2024 CLFP Recertification
Educational Content: Synthetic Identity Theft
Synthetic Identity Theft
Fraudsters create synthetic identities by piecing together fictitious and/or stolen personally identifiable information to forge an identity, with the intent of engaging in deceitful activities for personal or financial gain. These fraudsters utilize these fabricated identities to establish fictitious companies or steal the identities of existing businesses. This allows them to open bank accounts and/or secure loans, further enabling their financial schemes.
According to the Federal Reserve, Synthetic Identity Theft led to approximately $20 billion in losses for U.S. financial institutions in 2020. However, this figure is likely an underestimate since Synthetic Identity Theft often gets misclassified as ‘credit losses,’ as creditors might not accurately identify the true nature of the loss.
A Benchmarking Report titled “Combatting Business-to-Business Fraud,” jointly released in June 2023 by the Association of Fraud Examiners and Thomson Reuters, ranks concerns related to Synthetic Identity or fake business relationships as among the primary fraud-related worries during the onboarding of new business customers or vendors.
How the Scheme Works:
Fraudsters commonly use the synthetically crafted identity to apply for credit, introducing the false identity into the financial system. They are aware that the initial application might be rejected. However, this rejected application establishes a credit file. The fraudsters then persistently submit credit applications using this identity until one is approved. They might even apply as a co-signer with a ‘qualified applicant’ to increase their chances of approval. Over time, they build a favorable credit history, amassing credit limits and acquiring additional accounts. Some might continue making payments if they are using the credit history for criminal activities like human trafficking, terrorist financing, or money laundering. Others opt to ‘bust out’ by ceasing payments, vanishing with the loan’s collateral. Remarkably, the same synthetic identity can be exploited to defraud multiple industries and institutions simultaneously.
Core Identifying Information Collection & Verification:
While collecting essential identifying information before onboarding a new business, guarantor, and/or vendor is crucial, going a step further by validating the data through third-party data providers (such as credit-reporting agencies, government databases, or reputable third-party verification sources), as well as conducting open-source internet searches and outsourcing to subscription-based service providers, becomes paramount in shielding your institution from potential losses arising from synthetic identities.

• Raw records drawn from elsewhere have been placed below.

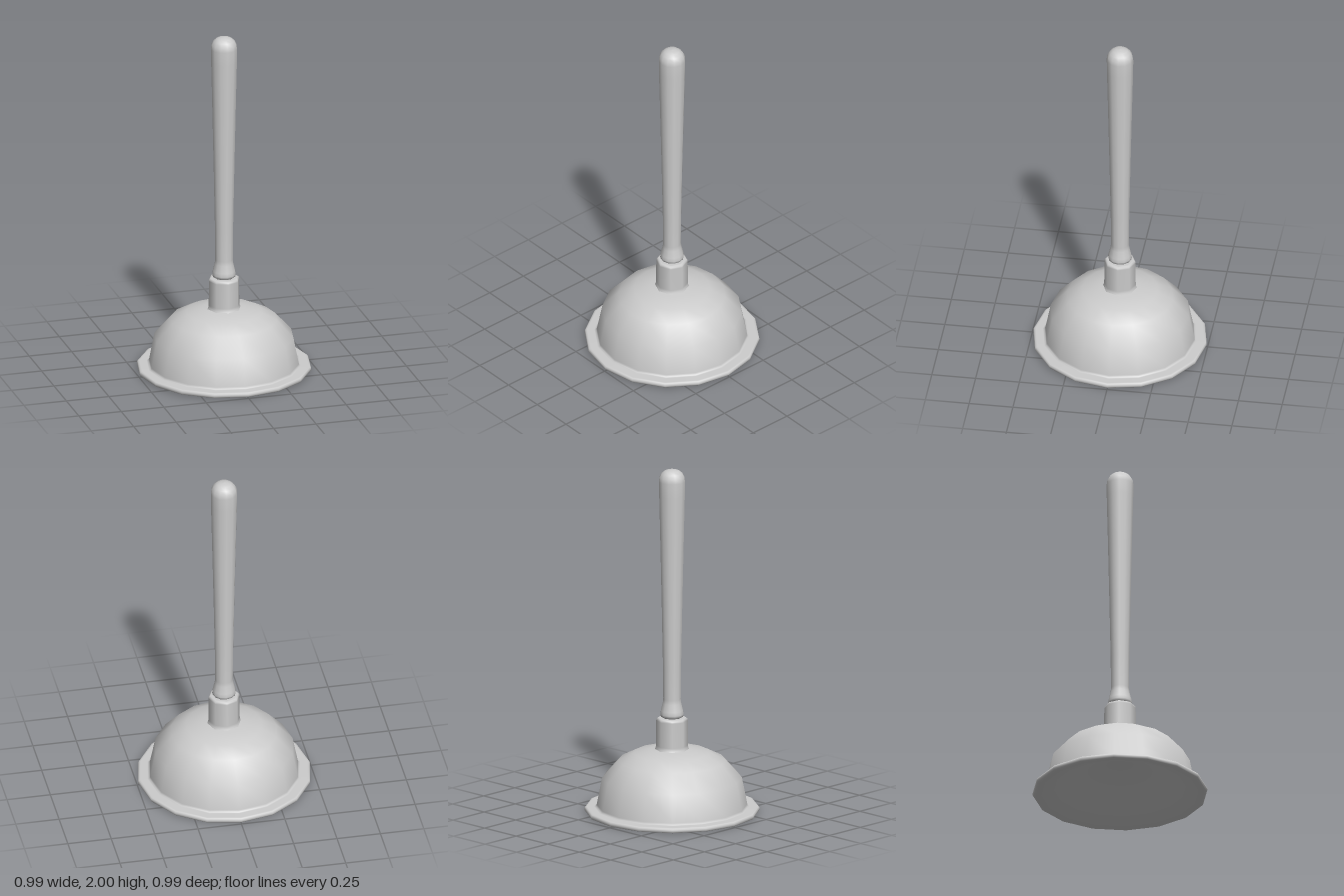
import * as THREE from 'three';

const material = new THREE.MeshStandardMaterial({ color: 0xcccccc });

// Revolve an outline of [radius, height] pairs, listed from bottom to top
function turned(name, outline, sides) {
  const points = outline.map(([r, y]) => new THREE.Vector2(r, y));
  const mesh = new THREE.Mesh(new THREE.LatheGeometry(points, sides), material);
  mesh.name = name;
  return mesh;
}

export function createModel() {
  const group = new THREE.Group();
  group.name = 'plunger';

  // Rubber cup: hollow underside, thin rim, then the domed outside
  group.add(turned('cup', [
    [0, 0.2], [0.11, 0.177], [0.22, 0.122], [0.33, 0.06], [0.42, 0.015], [0.475, 0],
    [0.49, 0.004], [0.495, 0.012], [0.495, 0.022], [0.49, 0.03], [0.48, 0.032],
    [0.44, 0.032], [0.43, 0.034], [0.425, 0.045],
    [0.395, 0.2], [0.302, 0.303], [0.215, 0.347], [0.12, 0.366], [0, 0.375],
  ], 16));

  // Eight-sided socket on top of the cup
  group.add(turned('socket', [
    [0.1, 0.362], [0.093, 0.375], [0.09, 0.39],
    [0.089, 0.535], [0.087, 0.545], [0.08, 0.551], [0.07, 0.552], [0, 0.552],
  ], 8));

  // Tapered handle with a swollen foot and a round tip
  group.add(turned('handle', [
    [0, 0.55], [0.055, 0.553], [0.065, 0.56], [0.068, 0.573], [0.064, 0.593],
    [0.054, 0.635], [0.051, 0.66], [0.053, 0.85], [0.06, 1.2], [0.069, 1.6],
    [0.075, 1.85], [0.076, 1.93], [0.072, 1.955], [0.06, 1.977], [0.042, 1.992],
    [0.022, 1.998], [0, 2],
  ], 12));

  return group;
}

Key data points to gather may encompass, but are not restricted to, the complete legal name of the entity/individual; taxpayer identification number; beneficial ownership form; physical and mailing addresses; phone numbers; email addresses; and photo identification for all guarantors and signers (including a clear color copy of both sides).
Additional internal screenings might involve, but are not confined to, sanctions screening; corporate filing history; open-source searches (including negative news and overall web presence); and criminal and public record searches.
Fraud Detection Toolkit and Service Providers:
Numerous toolkits and solutions are accessible to aid in identifying synthetic identities. One such resource is the Synthetic Identity Fraud Mitigation Toolkit, issued by the Federal Reserve in February 2022. Synthetic Identity Fraud Mitigation Toolkit – FedPayments Improvement
Many traditional fraud models and tools are not designed to account for the possibility of a ‘nonexistent’ person, underscoring the need to thoroughly vet businesses and individuals or rely on fraud mitigation service providers to unearth these fraudulent activities.